The findings of the largest study to date of the quality of care given to patients in the UK with COVID-19 are outlined in this report.
This study recruited a sample and demographic representative of English hospitals’ experience of the COVID-19 pandemic. It gathered information about the quality of care delivered from 19 organisations in England which between them accounted for a population of almost 10.5 million people. These organisations collectively looked after over 26,000 patients with COVID-19 in 2020 with over 6,000 patients dying with the condition in their care. They reviewed 510 patient cases and their care to identify learnings from the pandemic.
Using a modified version of an established and validated Structured Judgement Review process already used by many clinicians in the retrospective case record analysis of acute hospital deaths, the study concludes that overall care delivered was judged to have been adequate or better in 96.5% of the patient cases.
Care judged to be poor overall was very uncommon and occurred in only 3.5% of the total sample. When it did occur, it was related to end-of-life care issues, nosocomial infections, delays in assessment and the two linked issues of poor communication and poor documentation.
The study looked at significant variations between hospitals when it came to end-of-life care experiences, assessment, documentation and communication, senior review, do not attempt resuscitation decisions and discharge planning. This revealed both excellent care and care that could have been improved, illustrated in a series of vignettes.

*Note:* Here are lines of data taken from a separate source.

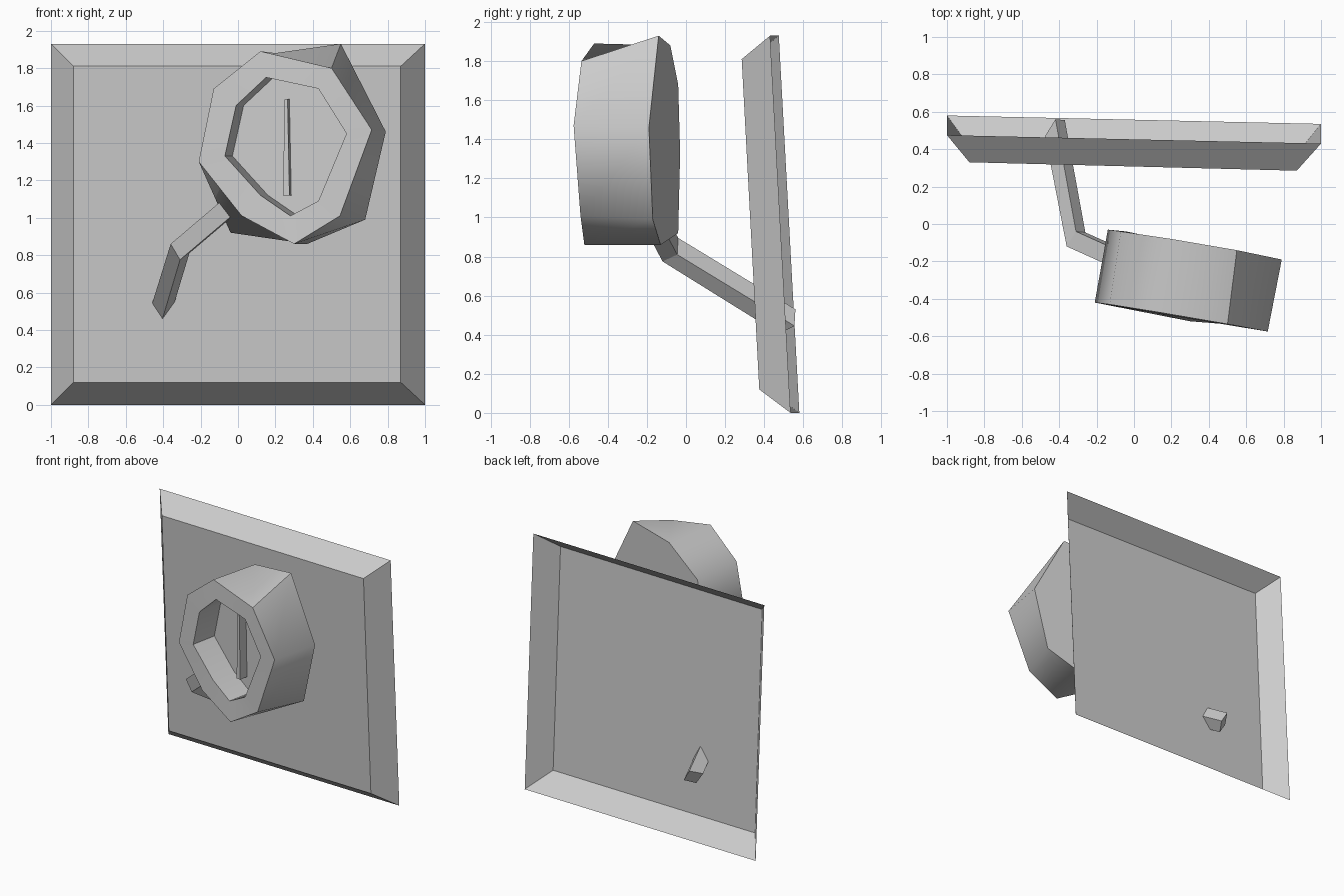
import bpy, math

if "Cube" in bpy.data.objects:
    bpy.data.objects.remove(bpy.data.objects["Cube"])


def loft(name, rings, cap_start=True, cap_end=True, smooth=None):
    """Skin a list of equal-length vertex rings, with optional end caps."""
    n = len(rings[0])
    verts = [p for ring in rings for p in ring]
    faces = []
    for r in range(len(rings) - 1):
        a, b = r * n, (r + 1) * n
        faces += [(a + i, a + (i + 1) % n, b + (i + 1) % n, b + i) for i in range(n)]
    if cap_start:
        faces.append(tuple(reversed(range(n))))
    if cap_end:
        faces.append(tuple(range(len(verts) - n, len(verts))))
    mesh = bpy.data.meshes.new(name)
    mesh.from_pydata(verts, [], faces)
    mesh.update()
    obj = bpy.data.objects.new(name, mesh)
    bpy.context.collection.objects.link(obj)
    bpy.context.view_layer.objects.active = obj
    obj.select_set(True)
    bpy.ops.object.mode_set(mode='EDIT')
    bpy.ops.mesh.select_all(action='SELECT')
    bpy.ops.mesh.normals_make_consistent(inside=False)
    bpy.ops.object.mode_set(mode='OBJECT')
    if smooth:
        bpy.ops.object.shade_smooth_by_angle(angle=math.radians(smooth))
    obj.select_set(False)
    return obj


def shift(ring, d):
    return [tuple(a + b for a, b in zip(p, d)) for p in ring]


# Leaning panel: a thin tray, open at the back
panel_rim = [(-1, 0.58, 0), (1, 0.535, 0), (1, 0.43, 1.93), (-1, 0.475, 1.93)]
panel_face = [(-0.88, 0.415, 0.12), (0.87, 0.375, 0.12),
              (0.87, 0.285, 1.81), (-0.88, 0.33, 1.81)]
loft("panel", [panel_rim, panel_face], cap_start=False)

# Dial case: uneven octagon with a recessed face
back = [(0.20, -0.08, 1.88), (0.55, -0.14, 1.93), (0.79, -0.19, 1.46),
        (0.68, -0.17, 0.99), (0.37, -0.13, 0.86), (-0.04, -0.04, 0.92),
        (-0.14, -0.03, 1.33), (-0.07, -0.04, 1.68)]
front = [(0.12, -0.47, 1.89), (0.50, -0.535, 1.80), (0.715, -0.575, 1.47),
         (0.545, -0.54, 1.01), (0.30, -0.52, 0.86), (0.02, -0.465, 1.01),
         (-0.21, -0.42, 1.30), (-0.13, -0.43, 1.69)]
opening_xz = [(0.15, 1.75), (0.43, 1.69), (0.58, 1.45), (0.43, 1.09),
              (0.28, 1.01), (0.12, 1.12), (-0.07, 1.33), (-0.01, 1.60)]
opening = [(x, -0.457 - 0.165 * x, z) for x, z in opening_xz]
floor = shift(opening, (0.04, 0.2, 0))
loft("dial_case", [back, front, opening, floor], smooth=50)

# Pointer on the dial face
pointer_front = [(0.24, -0.36, 1.12), (0.275, -0.366, 1.12),
                 (0.265, -0.364, 1.635), (0.25, -0.362, 1.635)]
loft("pointer", [pointer_front, shift(pointer_front, (0.01, 0.07, 0))])

# Bent square arm running from the case through the panel
arm_end = [(-0.475, 0.47, 0.49), (-0.42, 0.475, 0.405),
           (-0.37, 0.555, 0.445), (-0.42, 0.56, 0.53)]
arm_bend = [(-0.36, -0.12, 0.86), (-0.31, -0.12, 0.775),
            (-0.26, -0.045, 0.81), (-0.31, -0.04, 0.895)]
loft("arm", [arm_end, arm_bend, shift(arm_bend, (0.3, -0.135, 0.255))])
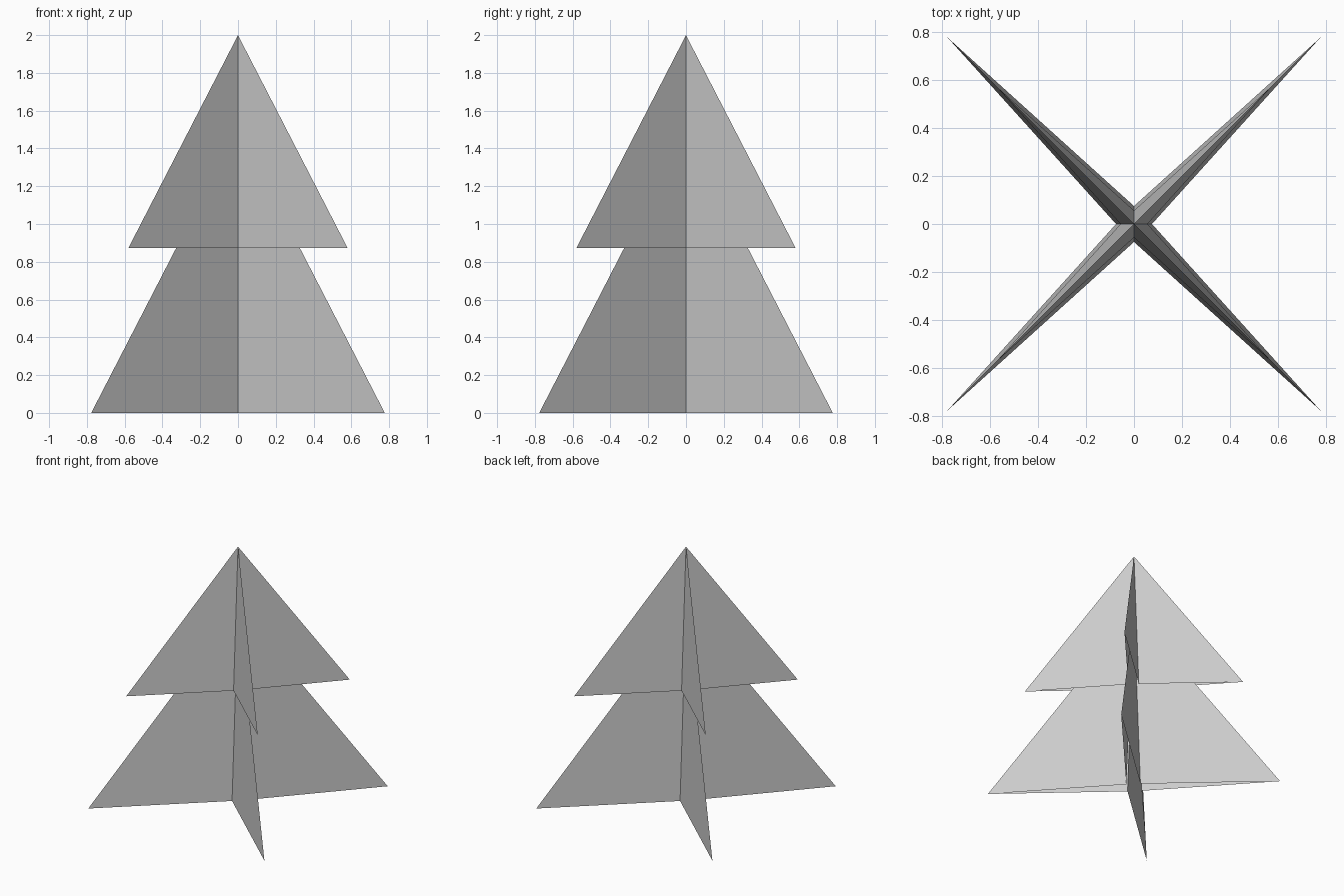
import bpy
import bmesh
from math import cos, sin, pi

if "Cube" in bpy.data.objects:
    bpy.data.objects.remove(bpy.data.objects["Cube"])


def star_tier(name, base_z, scale):
    """Open-bottomed four-pointed star pyramid with creased sides."""
    tip, waist, height = 1.1, 0.075, 1.51
    bm = bmesh.new()
    apex = bm.verts.new((0, 0, base_z + height * scale))
    ring = []
    for i in range(8):
        r = (tip if i % 2 else waist) * scale
        a = i * pi / 4
        ring.append(bm.verts.new((r * cos(a), r * sin(a), base_z)))
    for i in range(8):
        bm.faces.new((ring[i], ring[(i + 1) % 8], apex))
    mesh = bpy.data.meshes.new(name)
    bm.to_mesh(mesh)
    bm.free()
    obj = bpy.data.objects.new(name, mesh)
    bpy.context.collection.objects.link(obj)
    return obj


# Wide lower branches, and the same shape smaller on top
star_tier("lower_branches", 0.0, 1.0 * 0.777 / 0.7778)
star_tier("upper_branches", 0.873, 0.746)
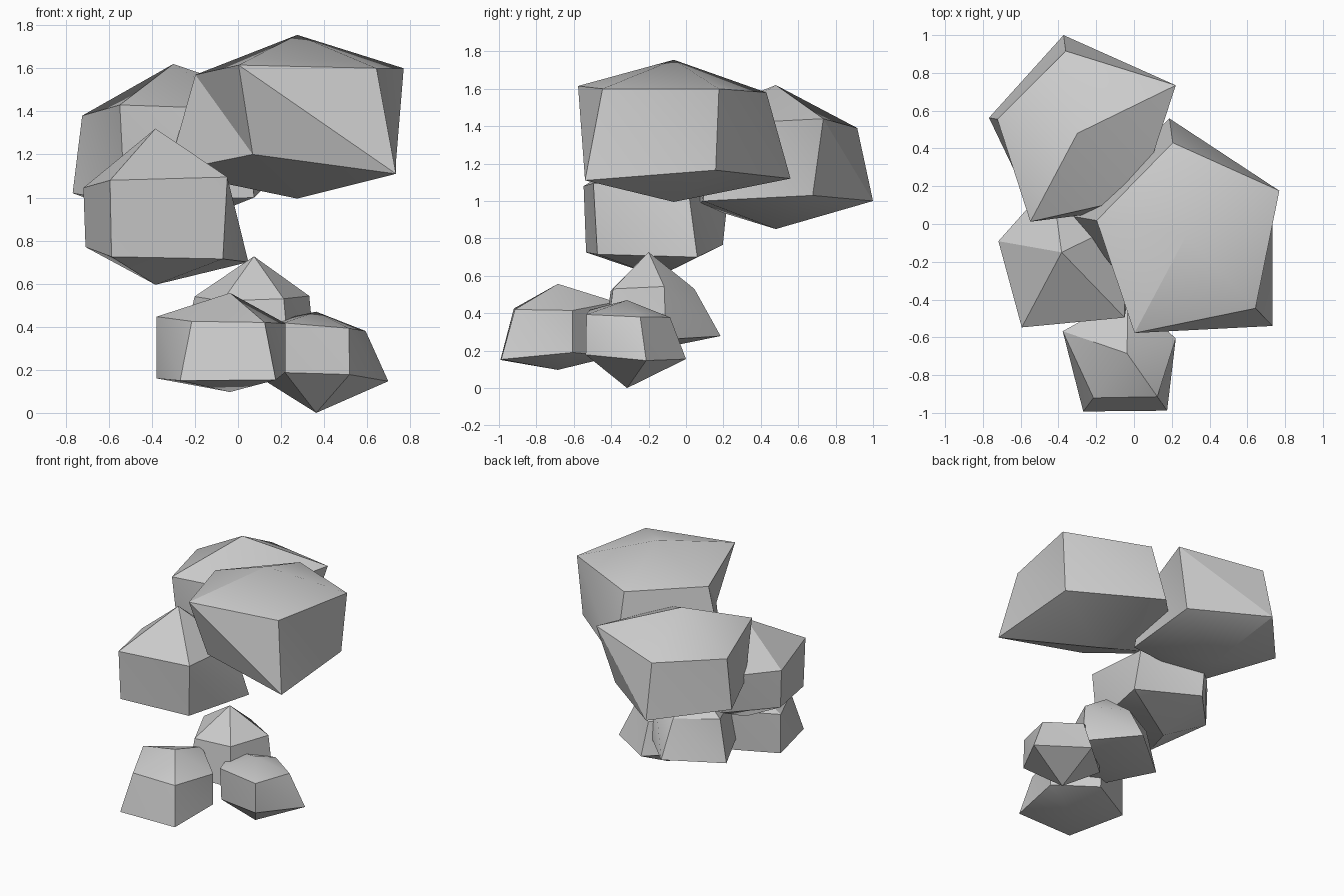
import bpy, bmesh
from math import radians, cos, sin

# Remove the default cube only
if "Cube" in bpy.data.objects:
    bpy.data.objects.remove(bpy.data.objects["Cube"], do_unlink=True)

SIDES = 5

# Single stone colour
stone = bpy.data.materials.new("stone_grey")
stone.use_nodes = True
stone_colour = (0.6, 0.6, 0.6, 1.0)
stone.diffuse_color = stone_colour
stone.node_tree.nodes["Principled BSDF"].inputs["Base Color"].default_value = stone_colour


def make_ring(bm, core, start, radii, heights):
    """Five corners evenly turned about the core, each with its own reach and height."""
    corners = []
    for i, (radius, height) in enumerate(zip(radii, heights)):
        angle = radians(start + i * 360 / SIDES)
        corners.append(bm.verts.new((core[0] + radius * cos(angle),
                                     core[1] + radius * sin(angle),
                                     height)))
    return corners


def make_rock(name, core, start, peak, base, upper_radii, upper_heights,
              lower_radii, lower_heights):
    """Faceted boulder: a peak, two uneven five-sided rings and a base point."""
    bm = bmesh.new()
    top = bm.verts.new((core[0], core[1], peak))
    bottom = bm.verts.new((core[0], core[1], base))
    upper = make_ring(bm, core, start, upper_radii, upper_heights)
    lower = make_ring(bm, core, start, lower_radii, lower_heights)

    # Cap, two wall triangles and underside for every side
    for i in range(SIDES):
        j = (i + 1) % SIDES
        bm.faces.new((top, upper[i], upper[j]))
        bm.faces.new((upper[i], lower[j], upper[j]))
        bm.faces.new((upper[i], lower[i], lower[j]))
        bm.faces.new((bottom, lower[j], lower[i]))
    bmesh.ops.recalc_face_normals(bm, faces=bm.faces[:])

    mesh = bpy.data.meshes.new(name)
    bm.to_mesh(mesh)
    bm.free()
    mesh.materials.append(stone)
    rock = bpy.data.objects.new(name, mesh)
    bpy.context.collection.objects.link(rock)

    # Soften only the shallow creases
    bpy.ops.object.select_all(action="DESELECT")
    rock.select_set(True)
    bpy.context.view_layer.objects.active = rock
    bpy.ops.object.shade_smooth_by_angle(angle=radians(30))
    return rock


# Upper cluster of three large boulders
make_rock("large_top_rock", core=(.275, -.065), start=-118, peak=1.755, base=.995,
          upper_radii=(.58, .53, .55, .5, .48),
          upper_heights=(1.615, 1.6, 1.6, 1.58, 1.57),
          lower_radii=(.44, .66, .51, .63, .61),
          lower_heights=(1.2, 1.11, 1.165, 1.12, 1.12))

make_rock("back_top_rock", core=(-.3, .48), start=-118, peak=1.62, base=.85,
          upper_radii=(.53, .47, .58, .44, .43),
          upper_heights=(1.43, 1.41, 1.44, 1.39, 1.38),
          lower_radii=(.48, .54, .45, .525, .475),
          lower_heights=(.98, 1, 1.03, 1, 1.02))

make_rock("middle_rock", core=(-.383, -.15), start=-118, peak=1.32, base=.595,
          upper_radii=(.45, .48, .37, .38, .34),
          upper_heights=(1.08, 1.095, 1.06, 1.04, 1.045),
          lower_radii=(.435, .45, .48, .35, .33),
          lower_heights=(.725, .715, .7, .765, .77))

# Lower cluster of three small boulders
make_rock("front_bottom_rock", core=(-.037, -.685), start=-127, peak=.557, base=.097,
          upper_radii=(.295, .28, .27, .31, .36),
          upper_heights=(.425, .42, .415, .46, .447),
          lower_radii=(.385, .37, .27, .3, .36),
          lower_heights=(.15, .153, .19, .17, .16))

make_rock("side_bottom_rock", core=(.363, -.315), start=-127, peak=.47, base=0,
          upper_radii=(.25, .265, .24, .23, .25),
          upper_heights=(.418, .393, .38, .378, .42),
          lower_radii=(.24, .27, .35, .315, .27),
          lower_heights=(.187, .178, .147, .155, .16))

make_rock("back_bottom_rock", core=(.074, -.2), start=-126, peak=.727, base=.2,
          upper_radii=(.25, .235, .27, .245, .29),
          upper_heights=(.52, .53, .543, .53, .54),
          lower_radii=(.3, .28, .3, .385, .36),
          lower_heights=(.25, .25, .26, .278, .24))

The report includes a number of recommendations for the NHS and healthcare teams.